[Opening DATA SHOWN section]
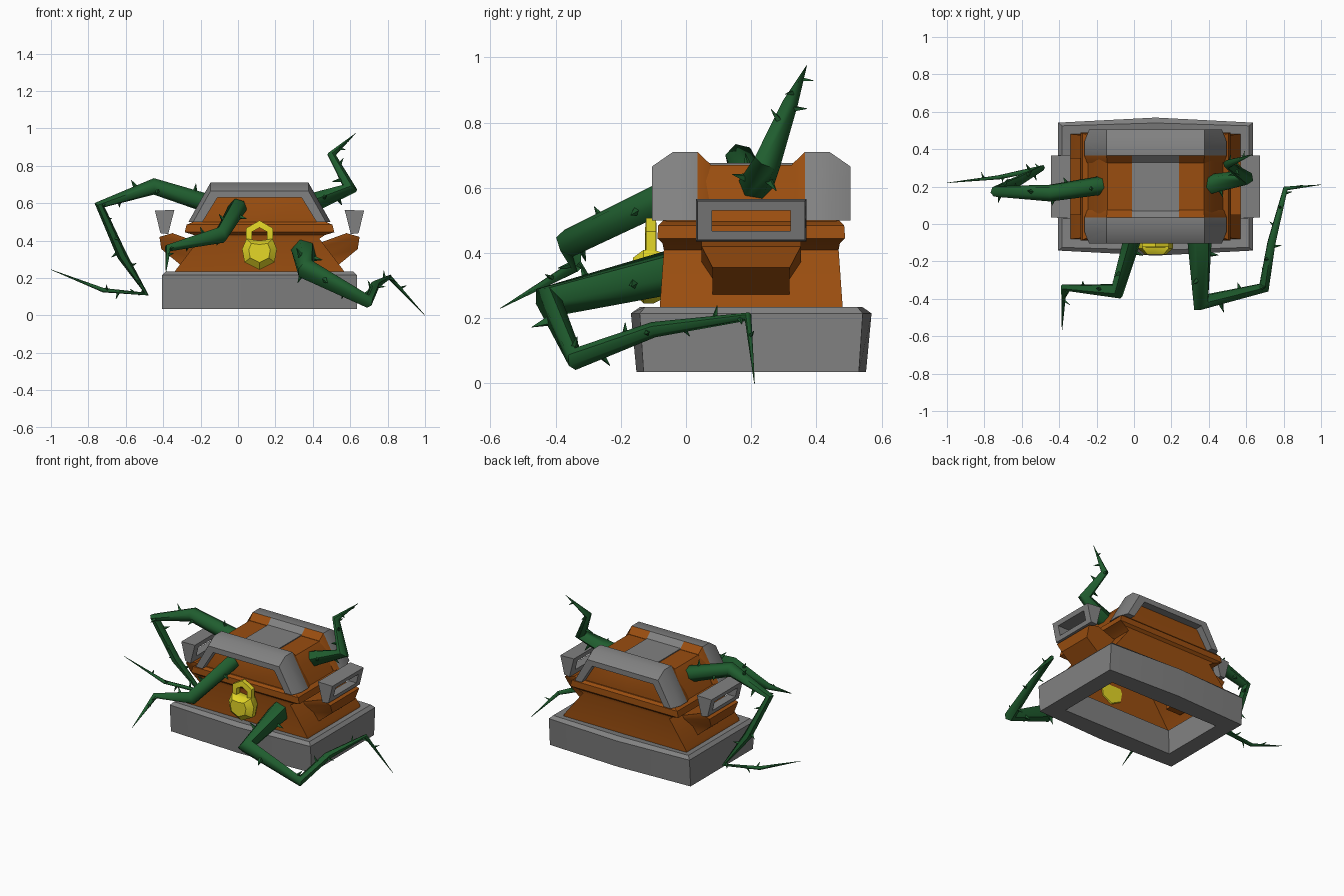
import bpy, bmesh, math
from mathutils import Vector

if "Cube" in bpy.data.objects:
    bpy.data.objects.remove(bpy.data.objects["Cube"])

CX, CY = 0.115, 0.2


def material(name, rgb):
    m = bpy.data.materials.new(name)
    m.use_nodes = True
    m.diffuse_color = (*rgb, 1)
    m.node_tree.nodes["Principled BSDF"].inputs["Base Color"].default_value = (*rgb, 1)
    return m


GREY = material("iron grey", (0.22, 0.22, 0.22))
ORANGE = material("orange wood", (0.32, 0.075, 0.005))
GREEN = material("vine green", (0.014, 0.11, 0.028))
YELLOW = material("lock yellow", (0.78, 0.68, 0.02))


def loft(bm, rings, closed=False, cap_start=True, cap_end=True):
    """Skin a list of equal-length point rings."""
    vs = [[bm.verts.new(p) for p in r] for r in rings]
    n = len(vs[0])
    pairs = list(zip(vs, vs[1:])) + ([(vs[-1], vs[0])] if closed else [])
    for a, b in pairs:
        for i in range(n):
            j = (i + 1) % n
            bm.faces.new((a[i], a[j], b[j], b[i]))
    if not closed:
        if cap_start:
            bm.faces.new(vs[0])
        if cap_end:
            bm.faces.new(vs[-1])


def finish(bm, name, mats, angle=35, rule=None):
    bmesh.ops.recalc_face_normals(bm, faces=bm.faces[:])
    if rule:
        for f in bm.faces:
            f.material_index = rule(f.calc_center_median())
    me = bpy.data.meshes.new(name)
    bm.to_mesh(me)
    bm.free()
    ob = bpy.data.objects.new(name, me)
    bpy.context.collection.objects.link(ob)
    for m in mats:
        me.materials.append(m)
    bpy.ops.object.select_all(action='DESELECT')
    ob.select_set(True)
    bpy.context.view_layer.objects.active = ob
    bpy.ops.object.shade_smooth_by_angle(angle=math.radians(angle))
    return ob


def solid(name, mat, rings, angle=35, **kw):
    bm = bmesh.new()
    loft(bm, rings, **kw)
    return finish(bm, name, [mat], angle)


def rect(hx, hy, z, bulge=0.0):
    """Horizontal rectangle round the chest centre, front and back bowed out."""
    pts = [(-hx, -hy), (0, -hy - bulge), (hx, -hy), (hx, hy), (0, hy + bulge), (-hx, hy)]
    return [(CX + x, CY + y, z) for x, y in pts]


# Hollow plinth
solid("base", GREY, [
    rect(0.43, 0.25, 0.22), rect(0.41, 0.22, 0.035), rect(0.52, 0.33, 0.035, 0.022),
    rect(0.52, 0.342, 0.215, 0.027), rect(0.50, 0.325, 0.235, 0.015)], closed=True)

# Body with flared foot and lip, open underneath
solid("body", ORANGE, [
    rect(0.455, 0.28, 0.22), rect(0.45, 0.28, 0.24), rect(0.32, 0.268, 0.41),
    rect(0.35, 0.272, 0.43), rect(0.40, 0.288, 0.445), rect(0.39, 0.285, 0.485),
    rect(0.355, 0.27, 0.5)], cap_start=False)

# Lid
solid("lid", ORANGE, [rect(0.365, 0.262, 0.49), rect(0.30, 0.258, 0.62),
                      rect(0.258, 0.235, 0.67)])
solid("lid_centre_strip", GREY, [
    [(CX + x, CY + y, z) for x, y in ((-0.125, -0.14), (0.125, -0.14), (0.125, 0.14), (-0.125, 0.14))]
    for z in (0.668, 0.676)])


def arch(y, foot, top, z):
    half = [(foot, 0.5), (top, z), (0.125, z)]
    inner = [(0.305, 0.5), (0.225, 0.63)]
    pts = [(-x, h) for x, h in half] + half[::-1]
    pts += inner + [(-x, h) for x, h in inner[::-1]]
    return [(CX + x, y, h) for x, h in pts]


def arch_rule(c):
    inside = abs(c.y - CY) < 0.16
    return int(inside and (abs(c.x - CX) > 0.12 or c.z < 0.66))


# Iron arches at the front and back of the lid
for side, name in ((-1, "front"), (1, "back")):
    bm = bmesh.new()
    loft(bm, [arch(CY + side * d, foot, top, z) for d, foot, top, z in (
        (0.305, 0.355, 0.262, 0.665), (0.24, 0.38, 0.262, 0.71),
        (0.165, 0.38, 0.262, 0.71), (0.125, 0.365, 0.258, 0.672))])
    finish(bm, name + "_lid_arch", [GREY, ORANGE], 35, arch_rule)


def handle_ring(s, hy, z0, z1, out):
    pts = []
    for y, z in ((-hy, z0), (hy, z0), (hy, z1), (-hy, z1)):
        t = (z - 0.42) / 0.145
        x = 0.525 + 0.035 * t if out else 0.492 - 0.037 * t
        pts.append((CX + s * x, CY + y, z))
    return pts


# Side handles and their brackets
for s, name in ((1, "left"), (-1, "right")):
    solid(name + "_handle", GREY, [
        handle_ring(s, 0.17, 0.435, 0.565, False), handle_ring(s, 0.165, 0.44, 0.56, True),
        handle_ring(s, 0.12, 0.468, 0.53, True), handle_ring(s, 0.12, 0.468, 0.53, False)],
        closed=True)
    solid(name + "_bracket", ORANGE, [
        [(CX + s * x, CY + y, z) for x, y, z in (
            (0.3, -hy, zi), (xo, -hy, z), (xo, hy, z), (0.3, hy, zi))]
        for xo, hy, z, zi in ((0.41, 0.118, 0.26, 0.26), (0.525, 0.118, 0.355, 0.3),
                              (0.535, 0.152, 0.42, 0.36), (0.465, 0.152, 0.44, 0.38))])

# Padlock: bulging shield and hexagonal shackle
shield = [(0, -0.1), (0.08, -0.06), (0.093, 0.01), (0.07, 0.065), (0, 0.055)]
shield += [(-x, z) for x, z in shield[3:0:-1]]
solid("lock_body", YELLOW, [
    [(CX + k * x, y, 0.345 + k * z) for x, z in shield]
    for k, y in ((0.85, -0.07), (1, -0.1), (1, -0.13), (0.62, -0.163))])


def hexagon(r, y):
    return [(CX + r * math.sin(a), y, 0.425 + r * math.cos(a))
            for a in (i * math.pi / 3 for i in range(6))]


solid("lock_shackle", YELLOW, [hexagon(0.083, -0.092), hexagon(0.083, -0.122),
                               hexagon(0.045, -0.126), hexagon(0.045, -0.09)], closed=True)


def ring(centre, u, v, r, n):
    return [centre + r * (u * math.cos(a) + v * math.sin(a))
            for a in (2 * math.pi * i / n for i in range(n))]


def vine(name, path, radii):
    """Tapered six-sided tendril with thorns along each stretch."""
    pts = [Vector(p) for p in path]
    dirs = [(b - a).normalized() for a, b in zip(pts, pts[1:])]
    bm = bmesh.new()
    u = dirs[0].orthogonal().normalized()
    last, rings = dirs[0], []
    for i, p in enumerate(pts):
        t = (dirs[max(i - 1, 0)] + dirs[min(i, len(dirs) - 1)]).normalized()
        u = last.rotation_difference(t) @ u
        rings.append(ring(p, u, t.cross(u), radii[i], 6))
        last = t
    loft(bm, rings)
    count = 0
    for i, d in enumerate(dirs):
        for f in (0.3, 0.65, 0.92):
            r = radii[i] * (1 - f) + radii[i + 1] * f
            if r < 0.008:
                continue
            count += 1
            side = d.orthogonal().normalized()
            out = side * math.cos(count * 2.2) + d.cross(side) * math.sin(count * 2.2)
            root = pts[i].lerp(pts[i + 1], f) + out * r * 0.6
            size = 0.006 + r * 0.2
            tip = root + out * (r * 0.5 + 0.028) + d * 0.012
            loft(bm, [ring(root, d, d.cross(out), size, 4),
                      ring(tip, d, d.cross(out), 0.001, 4)])
    finish(bm, name, [GREEN], 62)


# Four thorny vines
vine("right_vine",
     [(-0.15, 0.21, 0.595), (-0.45, 0.165, 0.69), (-0.74, 0.175, 0.59), (-0.62, 0.23, 0.32),
      (-0.49, 0.3, 0.115), (-0.72, 0.25, 0.135), (-1, 0.22, 0.245)],
     [0.052, 0.046, 0.03, 0.027, 0.016, 0.012, 0.001])
vine("left_vine",
     [(0.39, 0.21, 0.6), (0.6, 0.25, 0.68), (0.5, 0.32, 0.86), (0.63, 0.37, 0.975)],
     [0.055, 0.042, 0.024, 0.001])
vine("front_right_vine",
     [(0, -0.05, 0.58), (-0.09, -0.36, 0.43), (-0.375, -0.34, 0.36), (-0.385, -0.57, 0.23)],
     [0.05, 0.045, 0.02, 0.001])
vine("front_left_vine",
     [(0.35, -0.05, 0.34), (0.36, -0.42, 0.25), (0.695, -0.34, 0.075), (0.735, -0.1, 0.165),
      (0.81, 0.19, 0.205), (1, 0.21, 0)],
     [0.07, 0.056, 0.034, 0.024, 0.014, 0.001])
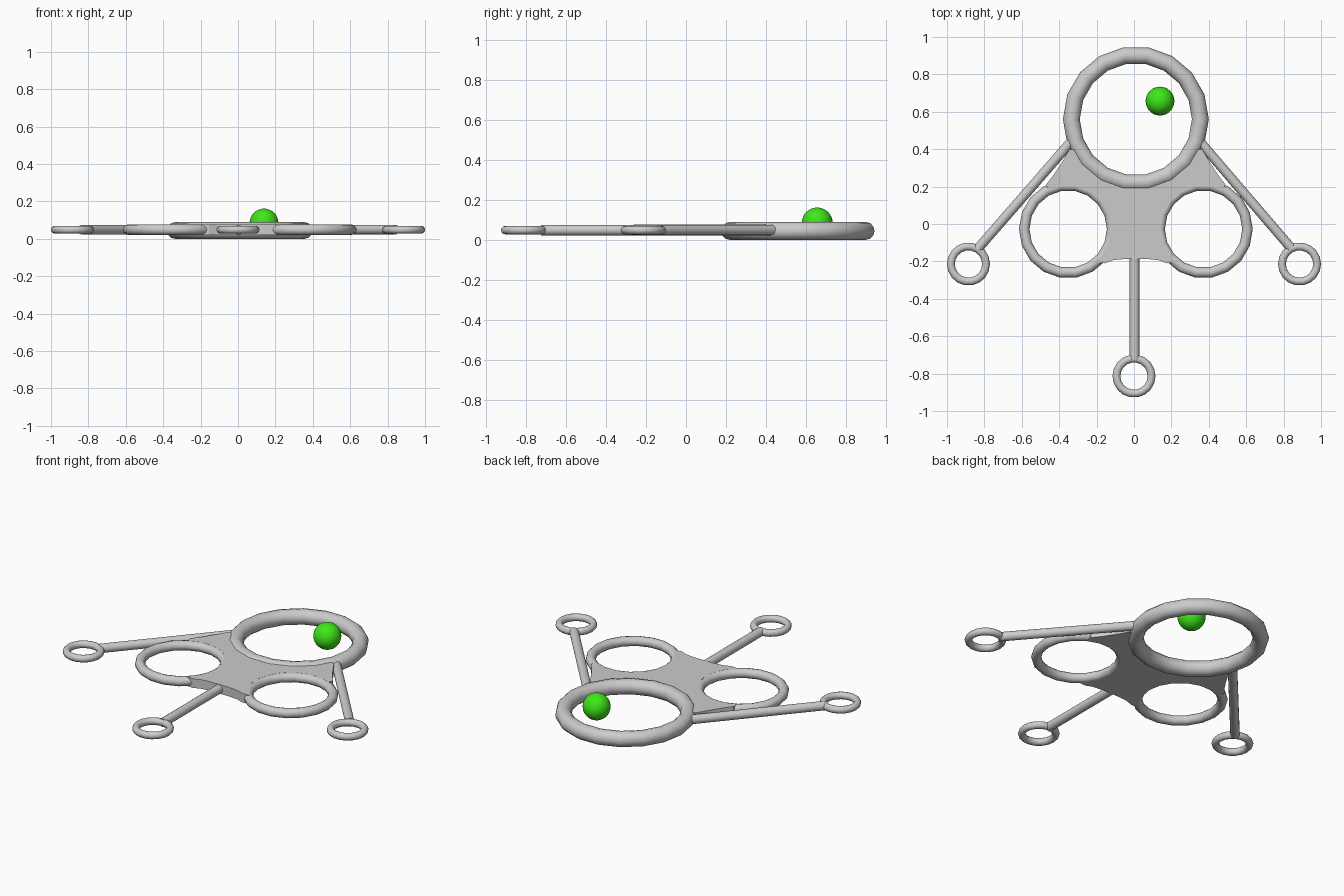
import bpy, bmesh
from math import cos, sin, pi, radians
from mathutils import Vector

if "Cube" in bpy.data.objects:
    bpy.data.objects.remove(bpy.data.objects["Cube"])

CX = 0.01          # body centre line
Z = 0.049          # mid height of the frame
BIG = (CX, 0.56, 0.345)
MID = (0.362, -0.027, 0.235)   # x offset from centre line, y, radius


def finish(name, bm, smooth=True):
    bmesh.ops.recalc_face_normals(bm, faces=bm.faces)
    mesh = bpy.data.meshes.new(name)
    bm.to_mesh(mesh)
    bm.free()
    obj = bpy.data.objects.new(name, mesh)
    bpy.context.collection.objects.link(obj)
    for p in mesh.polygons:
        p.use_smooth = smooth
    return obj


def ring(name, x, y, z, major, minor, n=18, m=12):
    bm = bmesh.new()
    rows = []
    for i in range(n):
        a = 2 * pi * i / n
        rows.append([bm.verts.new((x + cos(a) * (major + minor * cos(2 * pi * j / m)),
                                   y + sin(a) * (major + minor * cos(2 * pi * j / m)),
                                   z + minor * sin(2 * pi * j / m))) for j in range(m)])
    for i in range(n):
        r, s = rows[i], rows[(i + 1) % n]
        for j in range(m):
            k = (j + 1) % m
            bm.faces.new((r[j], s[j], s[k], r[k]))
    return finish(name, bm)


def rod(name, a, b, radius=0.026):
    a, b = Vector((*a, Z)), Vector((*b, Z))
    bpy.ops.mesh.primitive_cylinder_add(vertices=16, radius=radius,
                                        depth=(b - a).length, location=(a + b) / 2)
    obj = bpy.context.object
    obj.name = name
    obj.rotation_euler = (b - a).to_track_quat('Z', 'Y').to_euler()
    bpy.ops.object.shade_smooth_by_angle()


def arc(cx, cy, r, a0, a1, n):
    return [(cx + r * cos(radians(a0 + (a1 - a0) * i / n)),
             cy + r * sin(radians(a0 + (a1 - a0) * i / n))) for i in range(n + 1)]


# Rings
ring("large_ring", BIG[0], BIG[1], 0.045, 0.345, 0.045)
for side, s in (("left", -1), ("right", 1)):
    ring(side + "_middle_ring", CX + s * MID[0], MID[1], Z, MID[2], 0.028)
    ring(side + "_small_ring", s * 0.885, -0.214, Z, 0.094, 0.021)
ring("front_small_ring", 0.0, -0.813, Z, 0.094, 0.021)

# Rods to the small rings
rod("left_rod", (-0.836, -0.133), (-0.332, 0.445))
rod("right_rod", (0.841, -0.130), (0.352, 0.440))
rod("front_rod", (0.003, -0.725), (0.003, -0.15))

# Webbed centre plate: right half outline, then mirrored
half = [(0.06, -0.187), (0.12, -0.193), (0.165, -0.21)]
half += arc(MID[0], MID[1], MID[2], 230, 62, 12)
half += [(0.478, 0.213), (0.44, 0.262), (0.395, 0.33), (0.355, 0.40)]
half += arc(0, BIG[1], BIG[2], -28, -80, 5)
outline = half + [(-x, y) for x, y in reversed(half)]
bm = bmesh.new()
face = bm.faces.new([bm.verts.new((x + CX, y, 0.022)) for x, y in outline])
ext = bmesh.ops.extrude_face_region(bm, geom=[face])
bmesh.ops.translate(bm, vec=(0, 0, 0.055),
                    verts=[g for g in ext["geom"] if isinstance(g, bmesh.types.BMVert)])
finish("centre_plate", bm, smooth=False)

# Green ball
bpy.ops.mesh.primitive_uv_sphere_add(segments=32, ring_count=16, radius=0.077,
                                     location=(0.139, 0.657, 0.085))
ball = bpy.context.object
ball.name = "ball"
bpy.ops.object.shade_smooth_by_angle()
green = bpy.data.materials.new("green")
green.diffuse_color = (0.05, 0.8, 0.01, 1)
green.use_nodes = True
green.node_tree.nodes["Principled BSDF"].inputs["Base Color"].default_value = green.diffuse_color
ball.data.materials.append(green)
[Closing DATA SHOWN section]
● TRY IT: Among the lines of the preceding data, which ones hold the word "bmesh"? List them.

● ANSWER FOR THIS EXERCISE:
import bpy, bmesh, math
    bmesh.ops.recalc_face_normals(bm, faces=bm.faces[:])
    bm = bmesh.new()
    bm = bmesh.new()
    bm = bmesh.new()
import bpy, bmesh
    bmesh.ops.recalc_face_normals(bm, faces=bm.faces)
    bm = bmesh.new()
bm = bmesh.new()
ext = bmesh.ops.extrude_face_region(bm, geom=[face])
bmesh.ops.translate(bm, vec=(0, 0, 0.055),
                    verts=[g for g in ext["geom"] if isinstance(g, bmesh.types.BMVert)])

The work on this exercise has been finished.